Avon pulls anti-cellulite campaign as it's accused of abusing body-positive movement
Avon has apologised and pulled its marketing materials for an anti-cellulite campaign after actor and activist, Jameela Jamil, took to Twitter to accuse it of abusing the body-positive movement.
Jameela Jamil accuses Avon of abusing the body positive movement
The campaign appeared in a brochure for Avon's North American customers. The series of ads promoted its 'Smooth Moves Naked Proof' anti-cellulite cream as a tool to combat the condition that causes lumps and bumps over the body's surface.
The beauty brand has been accused of capitalising on people’s insecurities by presenting cellulite as a defect, rather than a normal body feature, which between 80-90% of women will experience in their lifetime.
In one ad, the copy reads 'dimples are cute on your face (not your thighs),' against the backdrop of a giggling, cellulite-free woman. Jamil called Avon up for “shaming women about age, gravity and cellulite. They’re inevitable.”
The tweet was retweeted over 11,000 times.
And yet EVERYONE has dimples on their thighs, I do, you do, and the CLOWNS at @Avon_UK certainly do. Stop shaming women about age, gravity and cellulite. They’re inevitable, completely normal things. To make us fear them and try to “fix”them, is to literally set us up for failure pic.twitter.com/78kqu3nHeE
— Jameela Jamil (@jameelajamil) January 19, 2019
In a stream of tweets targeting Avon's campaign, Jamil sharing another ad that featured the same clear skinned lady with the message 'every body is beautiful.' She criticised the ad, tweeting “every body is beautiful unless they have any “flaws” I guess." The ads have split opinion on social media, with one side criticising the other for being ‘oversensitive.’
Every body is beautiful, unless they have any “flaws” I guess. What a gross abuse of the body positive movement. I want you all to look out for this constant manipulation. Once you see it, you can’t unsee it. It’s everywhere. You are constantly being manipulated to self hate. pic.twitter.com/cUnV8N3lD8 — Jameela Jamil (@jameelajamil) January 19, 2019
The UK arm of Avon, who Jamil directed her criticism, said it would look into the matter further.
In response, Jamil called upon the UK branch to "publicly denounce this campaign or you will continue to fall under the umbrella of beauty industry companies that break women to sell to them products."
Avon’s official Twitter account for its USA operation responded to Jamil, saying the ad “was intended to be light-hearted and fun but we realise we missed the mark.”
In a public post across its social media channels, Avon apologised and told customers it was removing the campaign.
We hear you and we apologize.
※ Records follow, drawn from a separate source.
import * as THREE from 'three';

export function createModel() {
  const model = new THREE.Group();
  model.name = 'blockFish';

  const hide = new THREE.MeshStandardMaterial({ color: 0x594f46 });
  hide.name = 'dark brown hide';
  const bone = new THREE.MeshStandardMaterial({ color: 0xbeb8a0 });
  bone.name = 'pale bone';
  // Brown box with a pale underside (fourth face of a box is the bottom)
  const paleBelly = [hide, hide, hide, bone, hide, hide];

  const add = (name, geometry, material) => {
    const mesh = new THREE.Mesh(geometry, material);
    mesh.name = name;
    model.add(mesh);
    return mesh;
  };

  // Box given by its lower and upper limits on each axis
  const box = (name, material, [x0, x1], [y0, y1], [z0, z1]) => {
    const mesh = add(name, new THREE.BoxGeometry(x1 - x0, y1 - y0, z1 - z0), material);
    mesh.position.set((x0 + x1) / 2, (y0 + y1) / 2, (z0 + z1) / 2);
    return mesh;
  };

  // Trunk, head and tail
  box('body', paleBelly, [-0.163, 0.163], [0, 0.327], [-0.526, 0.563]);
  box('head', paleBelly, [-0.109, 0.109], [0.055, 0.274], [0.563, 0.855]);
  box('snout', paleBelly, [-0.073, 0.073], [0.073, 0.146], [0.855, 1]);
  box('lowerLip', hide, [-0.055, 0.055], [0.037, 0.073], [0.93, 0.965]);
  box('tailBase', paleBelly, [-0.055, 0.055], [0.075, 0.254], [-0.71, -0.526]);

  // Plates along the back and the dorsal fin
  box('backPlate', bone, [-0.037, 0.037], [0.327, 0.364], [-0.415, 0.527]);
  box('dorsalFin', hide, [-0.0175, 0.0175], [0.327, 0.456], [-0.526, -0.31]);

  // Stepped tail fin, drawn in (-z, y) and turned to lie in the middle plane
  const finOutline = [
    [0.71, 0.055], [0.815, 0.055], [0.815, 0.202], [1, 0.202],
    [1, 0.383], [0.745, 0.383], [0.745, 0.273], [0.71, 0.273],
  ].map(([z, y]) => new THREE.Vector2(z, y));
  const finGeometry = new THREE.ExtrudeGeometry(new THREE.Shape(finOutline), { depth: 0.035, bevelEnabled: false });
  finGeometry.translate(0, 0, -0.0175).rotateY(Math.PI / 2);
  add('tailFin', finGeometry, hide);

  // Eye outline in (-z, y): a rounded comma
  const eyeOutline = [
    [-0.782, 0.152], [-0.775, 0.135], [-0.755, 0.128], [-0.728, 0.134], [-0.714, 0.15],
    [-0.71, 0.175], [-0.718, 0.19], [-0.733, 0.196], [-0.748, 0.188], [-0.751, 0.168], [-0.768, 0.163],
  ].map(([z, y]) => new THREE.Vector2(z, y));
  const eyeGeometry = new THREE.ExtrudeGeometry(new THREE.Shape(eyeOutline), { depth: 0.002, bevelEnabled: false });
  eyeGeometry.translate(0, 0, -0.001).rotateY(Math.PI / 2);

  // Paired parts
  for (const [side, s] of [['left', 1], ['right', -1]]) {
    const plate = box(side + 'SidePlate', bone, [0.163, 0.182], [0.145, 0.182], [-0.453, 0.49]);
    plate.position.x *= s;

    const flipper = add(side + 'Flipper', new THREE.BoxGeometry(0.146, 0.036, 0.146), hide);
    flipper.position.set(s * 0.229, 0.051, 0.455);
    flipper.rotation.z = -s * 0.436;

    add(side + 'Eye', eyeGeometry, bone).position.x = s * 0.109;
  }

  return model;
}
We messed up on our Smooth Moves Naked Proof messaging. We want to let you know that we are working diligently to remove this messaging from our marketing materials moving forward. We're on it. We love our community of women. pic.twitter.com/lUyK3EyfAy
— Avon (@AvonInsider) January 20, 2019
Jamil has been highly vocal on her opinions towards body positivity and is an outspoken advocate for feminist empowerment. Last month she wrote an op-ed for the BBC which called for Photoshop and airbrushing to be made illegal. In July, she openly criticised Flat Tummy Co, a company Kim Kardashian endorses. The food supplement company erected a large-scale billboard in Times Square, which featured a woman biting on a lollipop with the message: 'Girl, tell them to suck it.'
EVEN TIMES SQUARE IS TELLING WOMEN TO EAT LESS NOW? Have we actually gone mad? Why aren’t there any boys in the ad? Why is it fucking PINK? Because you feel men can look however they want? Their goals are to be successful. But ours are to just be smaller? Fuck off @FlatTummyCo pic.twitter.com/douKKwedxf — Jameela Jamil (@jameelajamil) July 10, 2018
Jamil was quick to call-out the sexism inherent in the campaign, complaining that the absence of men implied that only women faced social stigma to achieve the perfect physique.